**ASSIGNED TASK**
The required lines are those that contain "append"; pull them out of the data and copy them.

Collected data
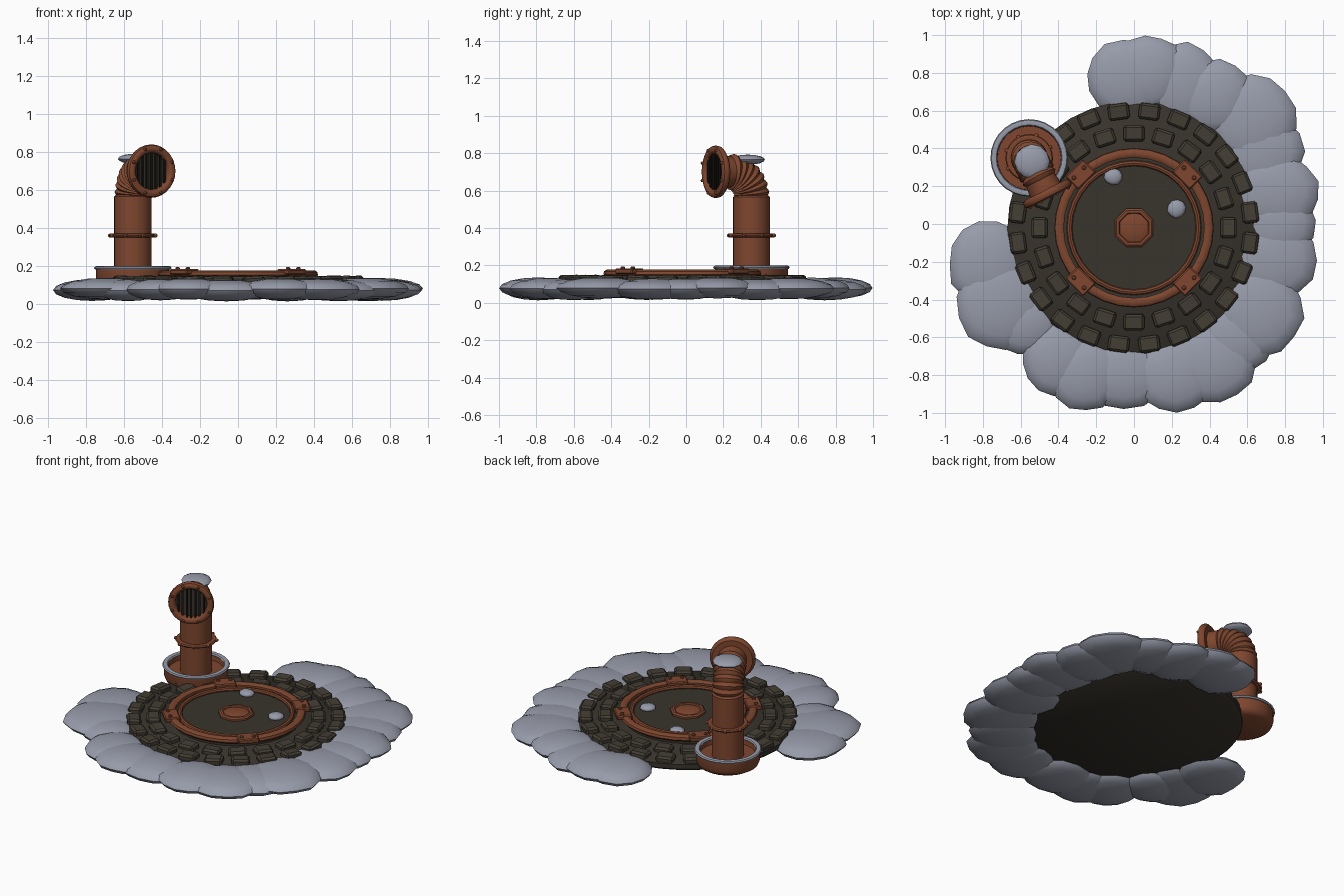
import bpy, bmesh, math, random
from mathutils import Matrix, Vector

if "Cube" in bpy.data.objects:
    bpy.data.objects.remove(bpy.data.objects["Cube"])

random.seed(4)
TAU = math.tau
T, S = Matrix.Translation, Matrix.Diagonal


def R(deg, axis):
    return Matrix.Rotation(math.radians(deg), 4, axis)


def material(name, rgb):
    m = bpy.data.materials.new(name)
    m.diffuse_color = (*rgb, 1)
    m.use_nodes = True
    m.node_tree.nodes["Principled BSDF"].inputs["Base Color"].default_value = m.diffuse_color
    return m


SNOW = material("snow_grey", (0.31, 0.33, 0.40))
COPPER = material("copper_brown", (0.21, 0.062, 0.028))
DARK = material("dark_earth", (0.040, 0.033, 0.025))
STONE = material("stone_brown", (0.056, 0.047, 0.034))
BLACK = material("grille_black", (0.012, 0.009, 0.007))


def finish(name, bm, mat, angle=40, bevel=0):
    bmesh.ops.remove_doubles(bm, verts=bm.verts, dist=1e-5)
    bmesh.ops.recalc_face_normals(bm, faces=bm.faces)
    me = bpy.data.meshes.new(name)
    bm.to_mesh(me)
    bm.free()
    me.materials.append(mat)
    if angle:
        me.shade_smooth()
        me.set_sharp_from_angle(angle=math.radians(angle))
    ob = bpy.data.objects.new(name, me)
    bpy.context.collection.objects.link(ob)
    if bevel:
        mod = ob.modifiers.new("soft_edges", "BEVEL")
        mod.width, mod.segments = bevel, 1
    return ob


def skin(bm, rings, loop=False):
    """Join neighbouring rings of points with quads."""
    vs = [[bm.verts.new(p) for p in ring] for ring in rings]
    n = len(vs[0])
    for a, b in zip(vs, vs[1:] + (vs[:1] if loop else [])):
        for i in range(n):
            j = (i + 1) % n
            bm.faces.new((a[i], a[j], b[j], b[i]))


def lathe(bm, profile, segs=32, mat=Matrix(), loop=False, phase=0.0):
    """Spin (radius, height) points round local z."""
    skin(bm, [[mat @ Vector((r * math.cos(TAU * (i + phase) / segs),
                             r * math.sin(TAU * (i + phase) / segs), z))
               for i in range(segs)] for r, z in profile], loop)


def turned(name, profile, mat, segs=32, place=Matrix(), loop=False, phase=0.0, angle=40):
    bm = bmesh.new()
    lathe(bm, profile, segs, place, loop, phase)
    return finish(name, bm, mat, angle)


def torus_profile(r, z, a, b, n=8):
    return [(r + a * math.cos(TAU * k / n), z + b * math.sin(TAU * k / n)) for k in range(n)]


def box(bm, mat, size):
    bmesh.ops.create_cube(bm, size=1, matrix=mat @ S((*size, 1)))


def bolt(bm, mat, r=0.012, h=0.012):
    lathe(bm, [(0, 0), (r, 0), (r, h * 0.6), (r * 0.6, h), (0, h)], 8, mat)


def mound(bm, x, y, z, rx, ry, h, segs=14):
    """Flattened, slightly uneven lump of snow."""
    wob = [random.uniform(0.95, 1.03) for _ in range(segs)]
    turn = random.uniform(0, TAU)
    rings = []
    for k in range(9):
        t = math.pi * k / 8 - math.pi / 2
        rings.append([(x + rx * wob[i] * math.cos(t) * math.cos(turn + TAU * i / segs),
                       y + ry * wob[i] * math.cos(t) * math.sin(turn + TAU * i / segs),
                       z + h * math.sin(t)) for i in range(segs)])
    skin(bm, rings)


# Ground disc and the cobbles set into it
HUB = T((0, -0.02, 0))
turned("ground_disc", [(0, 0.06), (0.65, 0.06), (0.67, 0.075), (0.67, 0.105), (0.655, 0.116), (0, 0.116)],
       DARK, 36, HUB)
for name, count, radius, size, off in (("outer_cobbles", 24, 0.62, (0.085, 0.112, 0.05), 0.5),
                                       ("inner_cobbles", 20, 0.50, (0.085, 0.11, 0.05), 0.0)):
    bm = bmesh.new()
    for i in range(count):
        tilt = R(random.uniform(-4, 4), 'X') @ R(random.uniform(-4, 4), 'Y')
        box(bm, HUB @ R(360 * (i + off) / count, 'Z') @ T((radius, 0, 0.121)) @ tilt, size)
    finish(name, bm, STONE, 0, 0.012)

# Snow bank of overlapping mounds, open towards the pipe: x, y, rx, ry
bank = [(-0.03, 0.77, 0.23, 0.21), (0.08, 0.80, 0.20, 0.20), (0.26, 0.74, 0.21, 0.22),
        (0.43, 0.67, 0.20, 0.20), (0.63, 0.55, 0.23, 0.24), (0.68, 0.38, 0.22, 0.22),
        (0.74, 0.17, 0.24, 0.21), (0.76, 0.00, 0.20, 0.20), (0.73, -0.18, 0.245, 0.23),
        (0.66, -0.46, 0.24, 0.25), (0.53, -0.60, 0.22, 0.20), (0.42, -0.73, 0.23, 0.22),
        (0.22, -0.79, 0.22, 0.21), (-0.06, -0.79, 0.24, 0.19), (-0.26, -0.79, 0.20, 0.20),
        (-0.41, -0.71, 0.19, 0.20), (-0.58, -0.52, 0.18, 0.18), (-0.70, -0.42, 0.24, 0.25),
        (-0.77, -0.21, 0.215, 0.23)]
bm = bmesh.new()
for k, (x, y, rx, ry) in enumerate(bank):
    mound(bm, x, y, 0.075 + 0.005 * math.sin(k * 2.3), rx, ry, 0.057)
finish("snow_bank", bm, SNOW, 50)

# Hatch: collar, rings, lid and centre knob
turned("hatch_collar", [(0.39, 0.11), (0.39, 0.15), (0.34, 0.15), (0.34, 0.11)], DARK, 32, HUB, True)
turned("outer_ring", [(0.372, 0.14), (0.41, 0.14), (0.422, 0.152), (0.418, 0.168), (0.405, 0.177),
                      (0.385, 0.177), (0.372, 0.168)], COPPER, 32, HUB, True)
turned("inner_ring", torus_profile(0.342, 0.155, 0.015, 0.015), COPPER, 32, HUB, True)
turned("hatch_lid", [(0, 0.10), (0.335, 0.10), (0.335, 0.148), (0, 0.148)], DARK, 32, HUB)
turned("knob_ring", [(0.08, 0.145), (0.11, 0.145), (0.11, 0.160), (0.10, 0.168), (0.085, 0.168), (0.08, 0.16)],
       COPPER, 8, HUB, True, 0.5)
turned("knob_dome", [(0.088, 0.148), (0.085, 0.158), (0.06, 0.167), (0.03, 0.171), (0, 0.172)],
       COPPER, 16, HUB)

# Four hinge plates with bolts on the outer ring
plates, bolts = bmesh.new(), bmesh.new()
for a in (45, 135, 225, 315):
    m = HUB @ R(a, 'Z') @ T((0.40, 0, 0))
    box(plates, m @ T((0, 0, 0.168)), (0.095, 0.13, 0.03))
    for dy in (-0.038, 0.038):
        bolt(bolts, m @ T((0.012, dy, 0.182)))
finish("hinge_plates", plates, COPPER, 0, 0.006)
finish("hinge_bolts", bolts, COPPER)

# Snow lumps left on the lid
bm = bmesh.new()
mound(bm, -0.11, 0.25, 0.155, 0.05, 0.045, 0.022, 10)
mound(bm, 0.225, 0.08, 0.155, 0.05, 0.05, 0.022, 10)
finish("lid_snow", bm, SNOW, 50)

# Vent pipe: local +x is the way the mouth faces
PIPE = T((-0.555, 0.35, 0)) @ R(-63, 'Z')
turned("pipe_dish", [(0, 0.085), (0.16, 0.085), (0.185, 0.10), (0.195, 0.125), (0.195, 0.187),
                     (0.172, 0.187), (0.168, 0.155), (0, 0.155)], COPPER, 28, PIPE)
turned("dish_snow_rim", torus_profile(0.187, 0.189, 0.018, 0.011), SNOW, 28, PIPE, True)
turned("pipe_stem", [(0, 0.14), (0.098, 0.14), (0.098, 0.565), (0.088, 0.575), (0, 0.575)], COPPER, 24, PIPE)
turned("stem_flange", torus_profile(0.108, 0.36, 0.018, 0.011), COPPER, 24, PIPE, True)
bm = bmesh.new()
for i in range(8):
    bolt(bm, PIPE @ R(45 * i, 'Z') @ T((0.118, 0, 0.36)) @ R(90, 'Y'), 0.011, 0.017)
finish("flange_bolts", bm, COPPER)

# Ribbed elbow swept through a quarter turn, then straight to the mouth
bm = bmesh.new()
rings, BEND, SEGS, RIBS = [], 0.13, 24, 7


def hoop(cx, cz, t, r):
    rings.append([PIPE @ Vector((cx + r * math.cos(TAU * i / SEGS) * math.cos(t),
                                 r * math.sin(TAU * i / SEGS),
                                 cz - r * math.cos(TAU * i / SEGS) * math.sin(t))) for i in range(SEGS)])


for k in range(RIBS * 4 + 1):
    t = math.pi / 2 * k / (RIBS * 4)
    hoop(BEND * (1 - math.cos(t)), 0.57 + BEND * math.sin(t), t, (0.084, 0.092, 0.097, 0.092)[k % 4])
hoop(0.20, 0.70, math.pi / 2, 0.09)
skin(bm, rings)
finish("elbow", bm, COPPER, 35)

# Mouth flange, grille and bolts
MOUTH = PIPE @ T((0.195, 0, 0.70)) @ R(90, 'Y')
turned("mouth_flange", [(0.088, -0.005), (0.125, -0.005), (0.138, 0.006), (0.141, 0.020), (0.136, 0.034),
                        (0.122, 0.042), (0.108, 0.040), (0.098, 0.030), (0.096, 0.010)],
       COPPER, 28, MOUTH, True)
turned("mouth_back", [(0, 0.002), (0.1, 0.002), (0.1, 0.008), (0, 0.008)], DARK, 24, MOUTH)
bars, bolts = bmesh.new(), bmesh.new()
for i in range(-3, 4):
    y = i * 0.026
    box(bars, MOUTH @ T((0, y, 0.022)), (2 * math.sqrt(0.1 ** 2 - y ** 2), 0.011, 0.012))
for i in range(8):
    bolt(bolts, MOUTH @ R(45 * i + 22.5, 'Z') @ T((0.123, 0, 0.039)), 0.009, 0.01)
finish("grille_bars", bars, BLACK, 0)
finish("mouth_bolts", bolts, COPPER)

# Snow cap resting on the elbow
bm = bmesh.new()
mound(bm, -0.54, 0.33, 0.765, 0.092, 0.09, 0.027, 12)
finish("elbow_snow", bm, SNOW, 50)
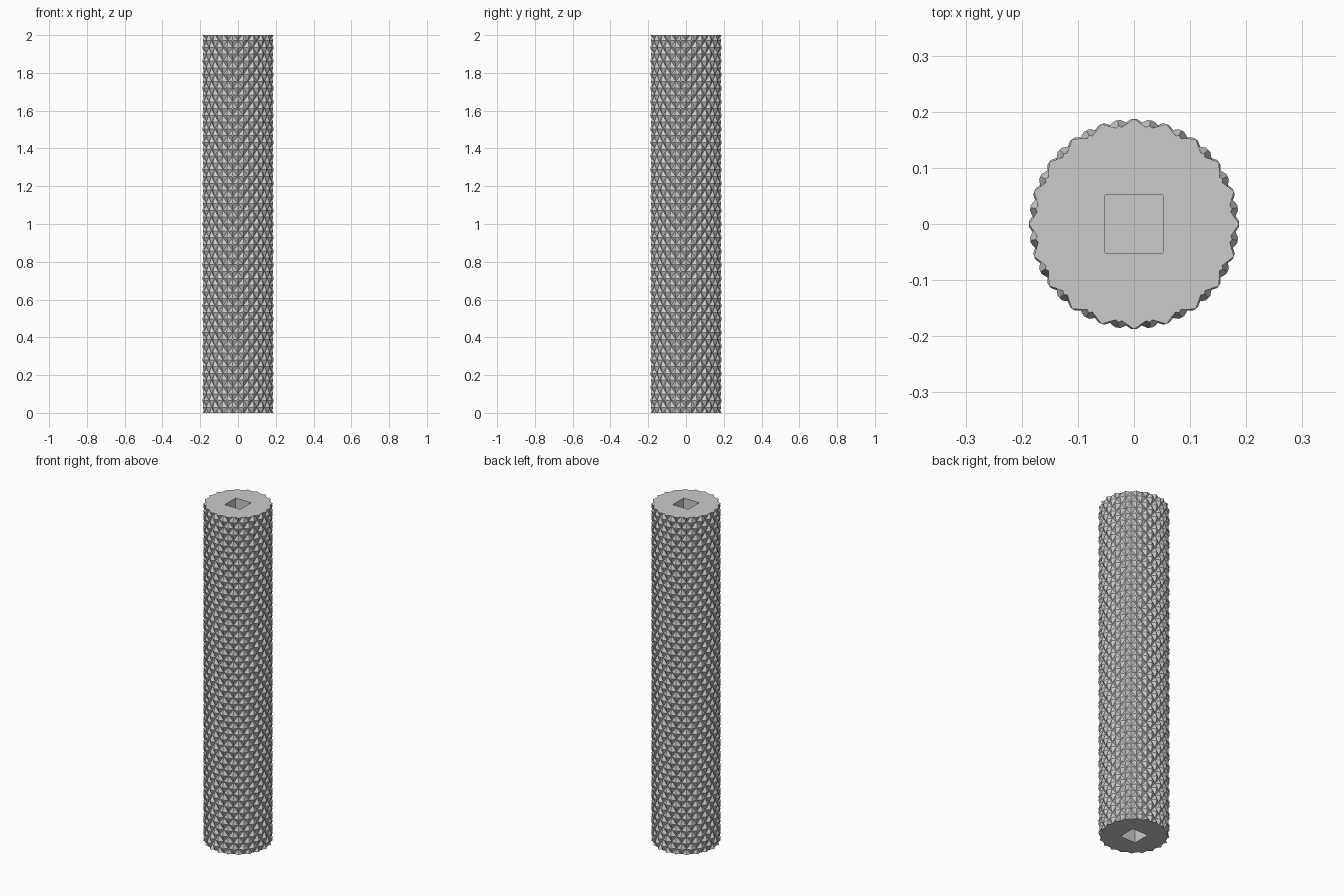
import bpy
import bmesh
from math import cos, sin, pi

COLS, ROWS = 20, 28            # knurl bumps around and along the bar
TIP_R, VALLEY_R = 0.1905, 0.174
BODY_R, LENGTH = 0.187, 2.0
OVERHANG = 0.0067              # knurl trimmed off at each end
HOLE, DEPTH = 0.1025, 0.3

cube = bpy.data.objects.get("Cube")
if cube:
    bpy.data.objects.remove(cube, do_unlink=True)

grey = bpy.data.materials.new("plain_grey")
grey.use_nodes = True
colour = (0.6, 0.6, 0.6, 1)
grey.diffuse_color = colour
for node in grey.node_tree.nodes:
    if node.type == 'BSDF_PRINCIPLED':
        node.inputs["Base Color"].default_value = colour


def make_object(name, bm):
    bmesh.ops.recalc_face_normals(bm, faces=bm.faces)
    mesh = bpy.data.meshes.new(name)
    bm.to_mesh(mesh)
    bm.free()
    mesh.materials.append(grey)
    obj = bpy.data.objects.new(name, mesh)
    bpy.context.collection.objects.link(obj)
    return obj


def knurl():
    """Pyramids on a staggered grid, split along the valleys between them."""
    bm = bmesh.new()
    n, levels = COLS * 2, ROWS * 2
    step = (LENGTH + 2 * OVERHANG) / levels
    rings = []
    for j in range(levels + 1):
        ring = []
        for i in range(n):
            r = TIP_R if (i + j) % 2 == 0 else VALLEY_R
            a = 2 * pi * i / n
            ring.append(bm.verts.new((r * cos(a), r * sin(a), j * step - OVERHANG)))
        rings.append(ring)
    for j in range(levels):
        for i in range(n):
            k = (i + 1) % n
            a, b = rings[j][i], rings[j][k]
            c, d = rings[j + 1][k], rings[j + 1][i]
            if (i + j) % 2 == 0:
                bm.faces.new((a, b, d))
                bm.faces.new((b, c, d))
            else:
                bm.faces.new((a, b, c))
                bm.faces.new((a, c, d))
    bm.faces.new(rings[0][::-1])
    bm.faces.new(rings[-1])
    return make_object("knurled_bar", bm)


def trim_cylinder():
    bm = bmesh.new()
    bmesh.ops.create_cone(bm, cap_ends=True, segments=COLS * 4,
                          radius1=BODY_R, radius2=BODY_R, depth=LENGTH)
    bmesh.ops.translate(bm, verts=bm.verts, vec=(0, 0, LENGTH / 2))
    return make_object("trim_cylinder", bm)


def socket_cutter(z):
    bm = bmesh.new()
    bmesh.ops.create_cube(bm, size=1)
    bmesh.ops.scale(bm, verts=bm.verts, vec=(HOLE, HOLE, DEPTH * 2))
    bmesh.ops.translate(bm, verts=bm.verts, vec=(0, 0, z))
    return make_object("socket_cutter", bm)


def apply_cut(obj, cutter, operation):
    mod = obj.modifiers.new("cut", 'BOOLEAN')
    mod.operation = operation
    mod.solver = 'EXACT'
    mod.object = cutter
    cutter.hide_render = True
    bpy.context.view_layer.objects.active = obj
    bpy.ops.object.modifier_apply(modifier=mod.name)
    bpy.data.objects.remove(cutter, do_unlink=True)


# Flatten the bump tips and trim the ends, then sink a square socket in each end
bar = knurl()
apply_cut(bar, trim_cylinder(), 'INTERSECT')
for end in (0, LENGTH):
    apply_cut(bar, socket_cutter(end), 'DIFFERENCE')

**REPLY TO THE TASK**
    me.materials.append(mat)
        rings.append([(x + rx * wob[i] * math.cos(t) * math.cos(turn + TAU * i / segs),
    rings.append([PIPE @ Vector((cx + r * math.cos(TAU * i / SEGS) * math.cos(t),
    mesh.materials.append(grey)
            ring.append(bm.verts.new((r * cos(a), r * sin(a), j * step - OVERHANG)))
        rings.append(ring)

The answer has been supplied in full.